Every line with the word "stem" in it should be extracted from the data that follows.

===== Provided data =====

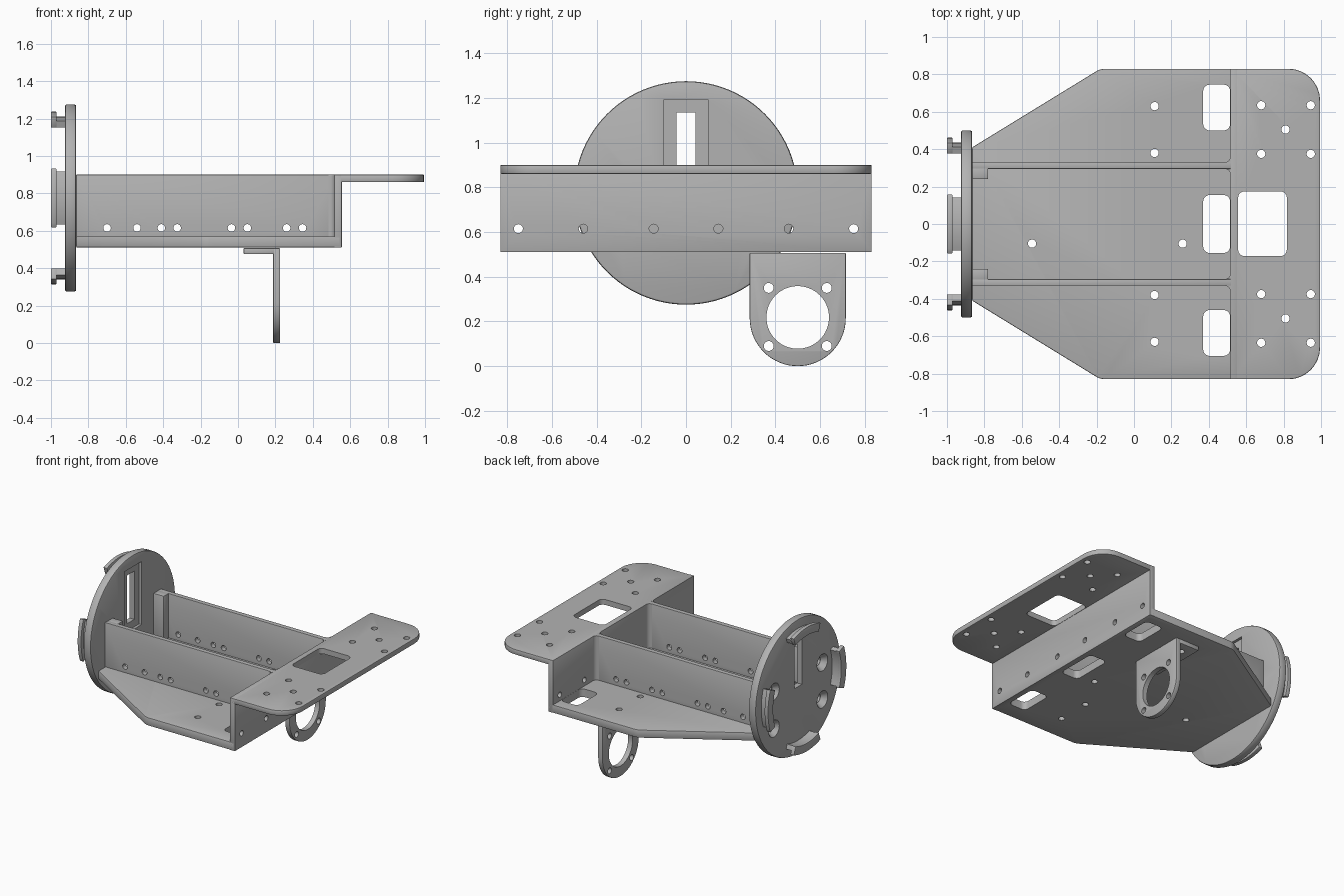
import bpy, bmesh, math
from mathutils import Vector

cube = bpy.data.objects.get("Cube")
if cube:
    bpy.data.objects.remove(cube)

grey = bpy.data.materials.new("plain grey")
grey.use_nodes = True
COLOUR = (0.45, 0.45, 0.45, 1)
grey.diffuse_color = COLOUR
grey.node_tree.nodes["Principled BSDF"].inputs["Base Color"].default_value = COLOUR


# ---- profiles
def circle(u, v, r, n=32):
    return [(u + r * math.cos(2 * math.pi * i / n), v + r * math.sin(2 * math.pi * i / n))
            for i in range(n)]


def rounded(corners, n=8):
    """Closed polygon from (u, v, radius) corners, each replaced by an arc."""
    pts = []
    for i, (u, v, r) in enumerate(corners):
        p = Vector((u, v))
        if r == 0:
            pts.append((u, v))
            continue
        a = (Vector(corners[i - 1][:2]) - p).normalized()
        b = (Vector(corners[(i + 1) % len(corners)][:2]) - p).normalized()
        half = a.angle(b) / 2
        mid = p + (a + b).normalized() * r / math.sin(half)
        start = p + a * r / math.tan(half) - mid
        end = p + b * r / math.tan(half) - mid
        sweep = start.angle_signed(end)
        for k in range(n + 1):
            t = -sweep * k / n
            c, s = math.cos(t), math.sin(t)
            pts.append((mid.x + c * start.x - s * start.y, mid.y + s * start.x + c * start.y))
    return pts


def rect(u0, u1, v0, v1, r=0):
    return rounded([(u0, v0, r), (u1, v0, r), (u1, v1, r), (u0, v1, r)])


def arc_band(r0, r1, a0, a1, v=0.0, n=12):
    angles = [math.radians(a0 + (a1 - a0) * i / n) for i in range(n + 1)]
    return ([(r1 * math.cos(a), v + r1 * math.sin(a)) for a in angles]
            + [(r0 * math.cos(a), v + r0 * math.sin(a)) for a in reversed(angles)])


# ---- solids
def add_prism(bm, pts, axis, lo, hi, taper=1.0):
    place = {"x": lambda u, v, w: (w, u, v),
             "y": lambda u, v, w: (u, w, v),
             "z": lambda u, v, w: (u, v, w)}[axis]
    cu = sum(p[0] for p in pts) / len(pts)
    cv = sum(p[1] for p in pts) / len(pts)
    a = [bm.verts.new(place(u, v, lo)) for u, v in pts]
    b = [bm.verts.new(place(cu + (u - cu) * taper, cv + (v - cv) * taper, hi)) for u, v in pts]
    faces = [bm.faces.new(a), bm.faces.new(b)]
    for i in range(len(pts)):
        j = (i + 1) % len(pts)
        faces.append(bm.faces.new((a[i], a[j], b[j], b[i])))
    bmesh.ops.recalc_face_normals(bm, faces=faces)


def make(name, solids):
    bm = bmesh.new()
    for s in solids:
        add_prism(bm, *s)
    mesh = bpy.data.meshes.new(name)
    bm.to_mesh(mesh)
    bm.free()
    obj = bpy.data.objects.new(name, mesh)
    bpy.context.collection.objects.link(obj)
    mesh.materials.append(grey)
    return obj


def part(name, solids, holes=(), bevel=0.006):
    obj = make(name, solids)
    bpy.ops.object.select_all(action="DESELECT")
    obj.select_set(True)
    bpy.context.view_layer.objects.active = obj
    if bevel:
        m = obj.modifiers.new("soft edges", "BEVEL")
        m.width, m.segments, m.angle_limit = bevel, 2, math.radians(50)
        bpy.ops.object.modifier_apply(modifier=m.name)
    if holes:
        cutter = make(name + "_cutter", holes)
        cutter.hide_render = True
        m = obj.modifiers.new("holes", "BOOLEAN")
        m.operation, m.solver, m.object, m.use_self = "DIFFERENCE", "EXACT", cutter, True
        bpy.ops.object.modifier_apply(modifier=m.name)
        bpy.data.objects.remove(cutter)
    bpy.ops.object.shade_smooth_by_angle(angle=math.radians(30))
    return obj


BOTTOM, TOP, FLOOR = 0.51, 0.90, 0.57
WIDE, MID, SCREW = 0.83, 0.775, 0.022
DISC_OUT, DISC_IN = -0.925, -0.865
SIDES = (-1, 1)

# Floor plate with tapered end, windows and screw holes
outline = rounded([(DISC_IN, -0.41, 0), (-0.18, -WIDE, 0.1), (0.55, -WIDE, 0),
                   (0.55, WIDE, 0), (-0.18, WIDE, 0.1), (DISC_IN, 0.41, 0)])
windows = [rect(0.37, 0.514, y0, y1, 0.035)
           for y0, y1 in ((-0.705, -0.46), (-0.155, 0.155), (0.5, 0.745))]
floor_holes = [circle(0.11, s * y, SCREW) for s in SIDES for y in (0.38, 0.63)]
floor_holes += [circle(x, -0.105, SCREW) for x in (-0.545, 0.26)]
part("floor_plate", [(outline, "z", BOTTOM, FLOOR)],
     [(h, "z", BOTTOM - 0.1, FLOOR + 0.1) for h in windows + floor_holes])

# Upright wall
part("upright_wall", [(rect(-WIDE, WIDE, BOTTOM, TOP), "x", 0.515, 0.555)],
     [(circle(s * y, 0.615, 0.02), "x", 0.4, 0.7) for s in SIDES for y in (0.145, 0.46, 0.75)], 0.003)

# Top shelf with rounded outer corners
shelf = rounded([(0.52, -WIDE, 0), (0.995, -WIDE, 0.17), (0.995, WIDE, 0.17), (0.52, WIDE, 0)])
shelf_holes = [circle(x, s * y, SCREW) for s in SIDES
               for x, y in ((0.68, 0.635), (0.945, 0.635), (0.81, 0.505), (0.68, 0.375), (0.945, 0.375))]
shelf_holes.append(rect(0.557, 0.817, -0.172, 0.175, 0.035))
part("top_shelf", [(shelf, "z", 0.86, TOP)], [(h, "z", 0.7, 1.0) for h in shelf_holes])

# Side rails with drilled holes, end posts and rounded inside corners
rail_x = (-0.7, -0.54, -0.41, -0.325, -0.035, 0.05, 0.26, 0.345)
for s, side in zip(SIDES, ("right", "left")):
    y0, y1 = sorted((s * 0.295, s * 0.33))
    part(side + "_rail", [(rect(DISC_IN, 0.52, BOTTOM + 0.01, TOP), "y", y0, y1)],
         [(circle(x, 0.615, 0.02), "y", y0 - 0.1, y1 + 0.1) for x in rail_x], 0.003)
    p0, p1 = sorted((s * 0.24, s * 0.3))
    part(side + "_end_post", [(rect(DISC_IN, -0.78, p0, p1), "z", BOTTOM + 0.01, TOP)], bevel=0.004)
    fillets = []
    for y, d in ((s * 0.295, -s), (s * 0.33, s)):
        arc = [(0.485 + 0.03 * math.sin(t * math.pi / 12), y + d * (0.03 - 0.03 * math.cos(t * math.pi / 12)))
               for t in range(7)]
        fillets.append((arc + [(0.516, y)], "z", FLOOR - 0.01, TOP))
    part(side + "_corner_fillets", fillets, bevel=0)

# End disc with a stepped slot and countersunk screw holes
disc_cuts = [(rect(-0.1, 0.1, 0.72, 1.19), "x", -0.885, -0.8),
             (rect(-0.043, 0.043, MID, 1.135), "x", -1.0, -0.8)]
for s in SIDES:
    for z in (0.57, 0.845):
        disc_cuts.append((circle(s * 0.285, z, 0.066), "x", DISC_OUT - 0.005, -0.885, 0.5))
        disc_cuts.append((circle(s * 0.285, z, 0.03), "x", -0.9, -0.8))
part("end_disc", [(circle(0, MID, 0.5, 96), "x", DISC_OUT, DISC_IN)], disc_cuts, 0.01)

# Four locking tabs, each a curved stem with an outward lip
for turn, label in ((0, "left"), (90, "upper"), (180, "right"), (270, "lower")):
    stem = arc_band(0.4, 0.435, turn - 19, turn + 19, MID)
    lip = arc_band(0.4, 0.462, turn - 20, turn + 20, MID)
    part(label + "_tab_stem", [(stem, "x", -0.98, DISC_OUT + 0.01)], bevel=0)
    part(label + "_tab_lip", [(lip, "x", -1.0, -0.97)], bevel=0.004)

# Hanging ring bracket under the floor
ring = [(0.285, 0.507), (0.285, 0.22)]
ring += [(0.5 - 0.215 * math.cos(i * math.pi / 32), 0.22 - 0.215 * math.sin(i * math.pi / 32))
         for i in range(1, 32)]
ring += [(0.715, 0.22), (0.715, 0.507)]
ring = [(y, z - 0.005 if z < 0.5 else z) for y, z in ring]
ring_holes = [circle(0.5, 0.218, 0.14, 64)]
ring_holes += [circle(0.5 + s * 0.13, 0.22 + t * 0.13, SCREW) for s in SIDES for t in SIDES]
part("ring_bracket", [(ring, "x", 0.188, 0.225)],
     [(h, "x", 0.1, 0.3) for h in ring_holes], 0.004)
part("bracket_flange", [(rect(0.03, 0.2, 0.285, 0.715), "z", 0.475, 0.507)],
     [(circle(0.11, y, SCREW), "z", 0.4, 0.6) for y in (0.38, 0.63)], 0.004)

=====

§ Answer to this exercise:
# Four locking tabs, each a curved stem with an outward lip
    stem = arc_band(0.4, 0.435, turn - 19, turn + 19, MID)
    part(label + "_tab_stem", [(stem, "x", -0.98, DISC_OUT + 0.01)], bevel=0)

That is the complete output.